If the results suggest abnormalities, doctors usually recommend performing colposcopy, which determines the factors that caused abnormal findings of Pap smear. Colposcopy enables closer observation of the cervix, which is an opening from the vagina to the uterus.Colposcopy for Regular Check-Up
As it was mentioned above, colposcopy is usually done after the Pap smear findings have suggested conditions such as cervical dysplasia, cancer, presence of human papillomavirus, or ASCUS, which means atypical squamous cells of undetermined significance.
This procedure is usually done in less than 15 minutes. It is painless and performed in the gynecologist’s office. Like in Pap smear, it is done with the patient positioned on the examination table or chair. After inserting the vaginal speculum, the doctor will smear diluted vinegar onto the cervix and use an instrument called colposcope to examine the cervix. Diluted vinegar is used because it turns abnormal cells white.
In case any abnormalities are observed, the next step is to apply iodine, which allows an even closer and better look and dyes the abnormal cells brown. Sometimes the doctor takes a small sample of the tissue and sends it to the lab, through a process called a biopsy.
Colposcopy is generally considered a safe procedure and in most cases it does not cause any significant complications. However, some temporary side effects are always possible.
Side effects usually occur if the doctor has performed a biopsy along with colposcopy. In this case the patient may experience some cramping once local anesthesia wears off. The cramps are usually similar to those characteristic for the monthly period.
Colposcopy sometimes causes mild vaginal discharge and minor bleeding, usually in form of spotting. For this reason the patients are often advised to carry a sanitary pad with them and to use it after the procedure. The discharge and the bleeding should stop within a few weeks.
In rare cases, there may be some significant bleeding after the procedure. Additionally, colposcopy can cause a menstrual flow that is heavier than usual.
Finally, keep in mind that an infection of the biopsy site is rare but possible and it includes symptoms like fever, foul-smelling discharge, pain and heavy bleeding.
Sacrocolpopexy is a More Invasive Procedure
Sacrocolpopexy is an invasive surgical procedure that is most frequently used in the treatment of women with vaginal or uterine prolapse. This condition happens when muscles or the tissue that are supposed to hold the pelvis in certain position are weakened either due to the child birth, age, straining physical activity, or gaining the weight.

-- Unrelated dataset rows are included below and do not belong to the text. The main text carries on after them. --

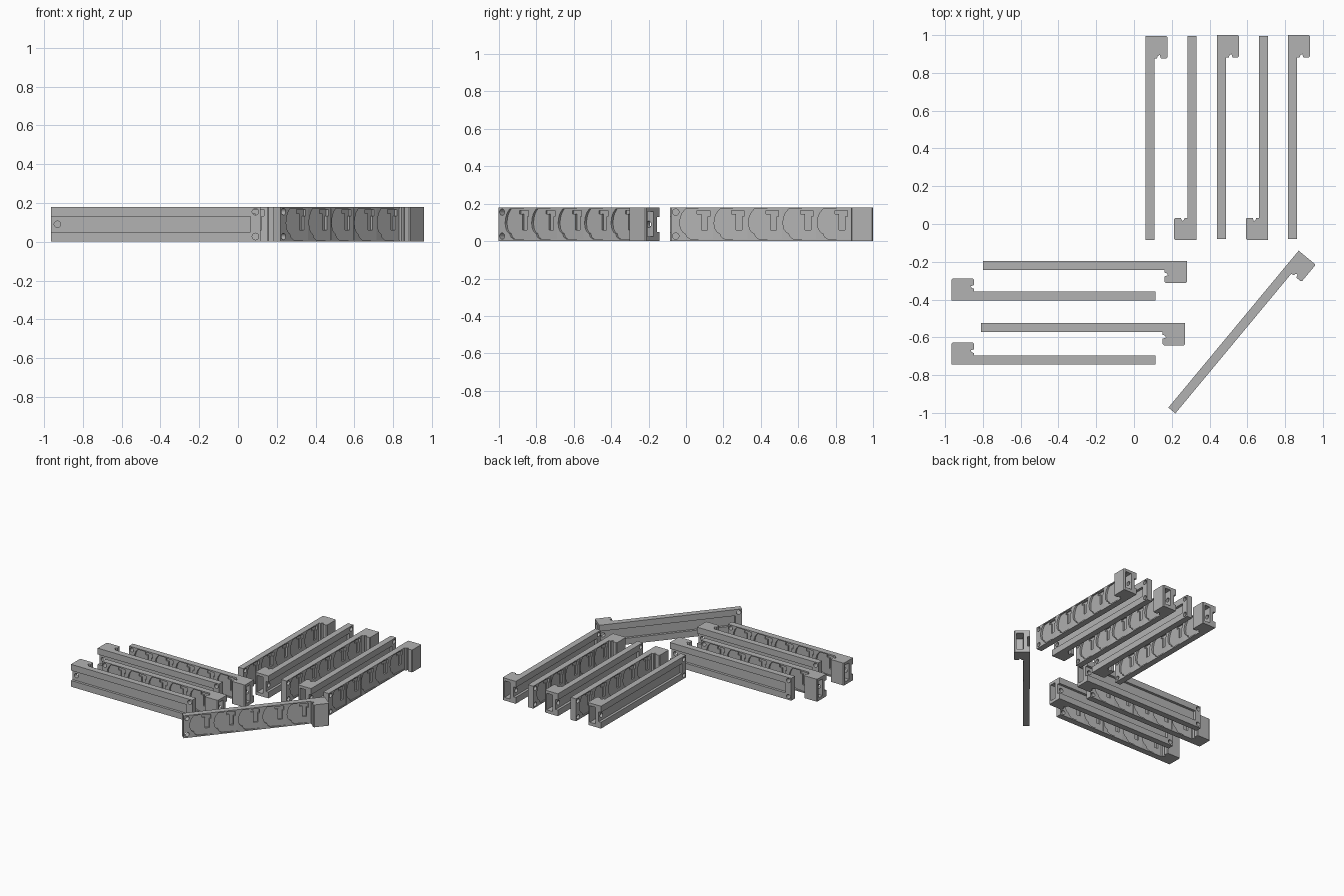
import bpy, bmesh, math
from mathutils import Matrix

if "Cube" in bpy.data.objects:
    bpy.data.objects.remove(bpy.data.objects["Cube"])

LENGTH, THICK, HEIGHT = 1.08, 0.048, 0.18
HEAD_START, HEAD_DEPTH = 0.962, 0.117
CELL = 0.184

grey = bpy.data.materials.new("plain grey")
grey.diffuse_color = (0.45, 0.45, 0.45, 1)
grey.use_nodes = True
grey.node_tree.nodes["Principled BSDF"].inputs["Base Color"].default_value = grey.diffuse_color


def loft(bm, a, b):
    """Closed solid between two matching loops of points."""
    va, vb = [bm.verts.new(p) for p in a], [bm.verts.new(p) for p in b]
    n = len(va)
    bm.faces.new(va)
    bm.faces.new(vb[::-1])
    for i in range(n):
        j = (i + 1) % n
        bm.faces.new((va[j], va[i], vb[i], vb[j]))


def box(bm, u, w, z):
    pts = [(u[0], z[0]), (u[1], z[0]), (u[1], z[1]), (u[0], z[1])]
    loft(bm, [(p, -w[0], q) for p, q in pts], [(p, -w[1], q) for p, q in pts])


def hole(bm, u, z, w, r=0.017, n=20):
    pts = [(u + r * math.cos(2 * math.pi * i / n), z + r * math.sin(2 * math.pi * i / n))
           for i in range(n)]
    loft(bm, [(p, -w[0], q) for p, q in pts], [(p, -w[1], q) for p, q in pts])


def finish(bm, name):
    bmesh.ops.recalc_face_normals(bm, faces=bm.faces)
    me = bpy.data.meshes.new(name)
    bm.to_mesh(me)
    bm.free()
    ob = bpy.data.objects.new(name, me)
    bpy.context.collection.objects.link(ob)
    return ob


# hooked bar outline, with a small notch in the inner face of the head
outline = [(0, 0), (LENGTH, 0), (LENGTH, HEAD_DEPTH - 0.006), (LENGTH - 0.006, HEAD_DEPTH),
           (HEAD_START + 0.006, HEAD_DEPTH), (HEAD_START, HEAD_DEPTH - 0.006),
           (HEAD_START, 0.082), (HEAD_START + 0.018, 0.076), (HEAD_START + 0.012, 0.066),
           (HEAD_START, 0.062), (HEAD_START, THICK), (0, THICK)]
bm = bmesh.new()
loft(bm, [(u, -w, 0) for u, w in outline], [(u, -w, HEIGHT) for u, w in outline])
bar = finish(bm, "hooked_bar")
bar.data.materials.append(grey)

cutters = []

# sloped scalloped pockets
scallop = [(0.078, 0.172), (0.060, 0.150), (0.050, 0.125), (0.046, 0.095), (0.052, 0.065),
           (0.064, 0.048), (0.078, 0.040), (0.086, 0.022), (0.105, 0.010),
           (0.224, 0.010), (0.224, 0.172)]
bm = bmesh.new()
for k in range(5):
    s = k * CELL
    loft(bm, [(u + s, -THICK - 0.01, z) for u, z in scallop],
         [(u + s, -THICK + 0.002 + 0.014 * (0.224 - u) / 0.178, z) for u, z in scallop])
cutters.append(finish(bm, "pocket_cutter"))

# stepped windows inside the pockets
bm = bmesh.new()
step = [(0.163, 0.06), (0.195, 0.06), (0.195, 0.132), (0.207, 0.132),
        (0.207, 0.165), (0.140, 0.165), (0.140, 0.145), (0.163, 0.145)]
for k in range(5):
    s = k * CELL
    loft(bm, [(u + s, -THICK - 0.01, z) for u, z in step],
         [(u + s, -0.030, z) for u, z in step])
cutters.append(finish(bm, "window_cutter"))

# long groove in the back, pocket in the head end, and tail holes
bm = bmesh.new()
box(bm, (0.05, LENGTH + 0.02), (-0.02, 0.020), (0.05, 0.13))
box(bm, (LENGTH - 0.085, LENGTH + 0.02), (0.050, 0.100), (0.025, 0.158))
for z in (0.027, 0.155):
    hole(bm, 0.025, z, (-0.02, THICK + 0.02))
cutters.append(finish(bm, "groove_cutter"))

# hole between the groove and the head pocket
bm = bmesh.new()
hole(bm, LENGTH - 0.034, 0.09, (0.01, 0.07))
cutters.append(finish(bm, "head_hole_cutter"))

for c in cutters:
    mod = bar.modifiers.new(c.name, 'BOOLEAN')
    mod.operation, mod.solver, mod.object = 'DIFFERENCE', 'EXACT', c

bpy.context.view_layer.update()
dg = bpy.context.evaluated_depsgraph_get()
mesh = bpy.data.meshes.new_from_object(bar.evaluated_get(dg))
for ob in cutters + [bar]:
    bpy.data.objects.remove(ob)
mesh.materials.clear()
mesh.materials.append(grey)

# tail position of the back face and heading of every bar
places = [(0.06, -0.085, 90), (0.33, 0.995, -90), (0.44, -0.08, 90), (0.71, 0.995, -90),
          (0.815, -0.08, 90), (-0.80, -0.195, 0), (0.115, -0.405, 180),
          (-0.81, -0.525, 0), (0.115, -0.745, 180), (0.182, -0.972, 50.3)]
for i, (x, y, ang) in enumerate(places):
    ob = bpy.data.objects.new(f"hooked_bar_{i + 1}", mesh)
    bpy.context.collection.objects.link(ob)
    ob.matrix_world = Matrix.Translation((x, y, 0)) @ Matrix.Rotation(math.radians(ang), 4, 'Z')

Predominantly, the consequences of this condition are related to urinary incontinence. Yet, they can also trigger problems with bowel movement, along with painful intercourse and sexual dysfunction.
However not all the women with these problems are adequate candidates. During sacrocolpopexy, vaginal vault prolapse will be corrected surgically by stitching the top of vagina or the cervix to the sacrum (tail bone), either with permanent stitches or with the help of a mesh, which will have to hold the vagina in its natural position.
It used to be commonly performed as an open surgery, done under general anesthesia and by a gynecologist, and the traditional approach requires a very long incision in the lower part of the abdomen. However, a newer and somewhat simpler procedure, called da Vinci sacrocolpopexy is also available now and it is minimally invasive, requiring very small incisions. In comparison to the traditional approach it has numerous benefits but the doctor is the one who decides which patient is a suitable candidate for it.
The most typical complications related to this procedure include pain, discomfort, infections, bleeding, blood clots and an adverse reaction to anesthetics. Rectum or bladder wall perforation, or pain during intercourse may also be experienced after the procedure.
Finally, since this is a very complicated surgery, in cases in which the mesh is used, it is possible that it comes out through the vagina, or that the urethra will be damaged, but this possibility is usually checked when the procedure is over. However, if everything goes well, as according to the statistics does in more than 90 % of cases the patient will have to stay in the hospital for 5 days while after 2 weeks she will be able to go back slowly to everyday activities.
To sum up, both colposcopy and sacrocolpopexy are procedures carried out by gynecologists. The difference between the two lie in the fact that coposcopy is commonly carried out during regular check-ups while the sacrocolpopexy is necessary in cases of vaginal vault prolapse. Thus, the latter is considered to be a much more serious procedure.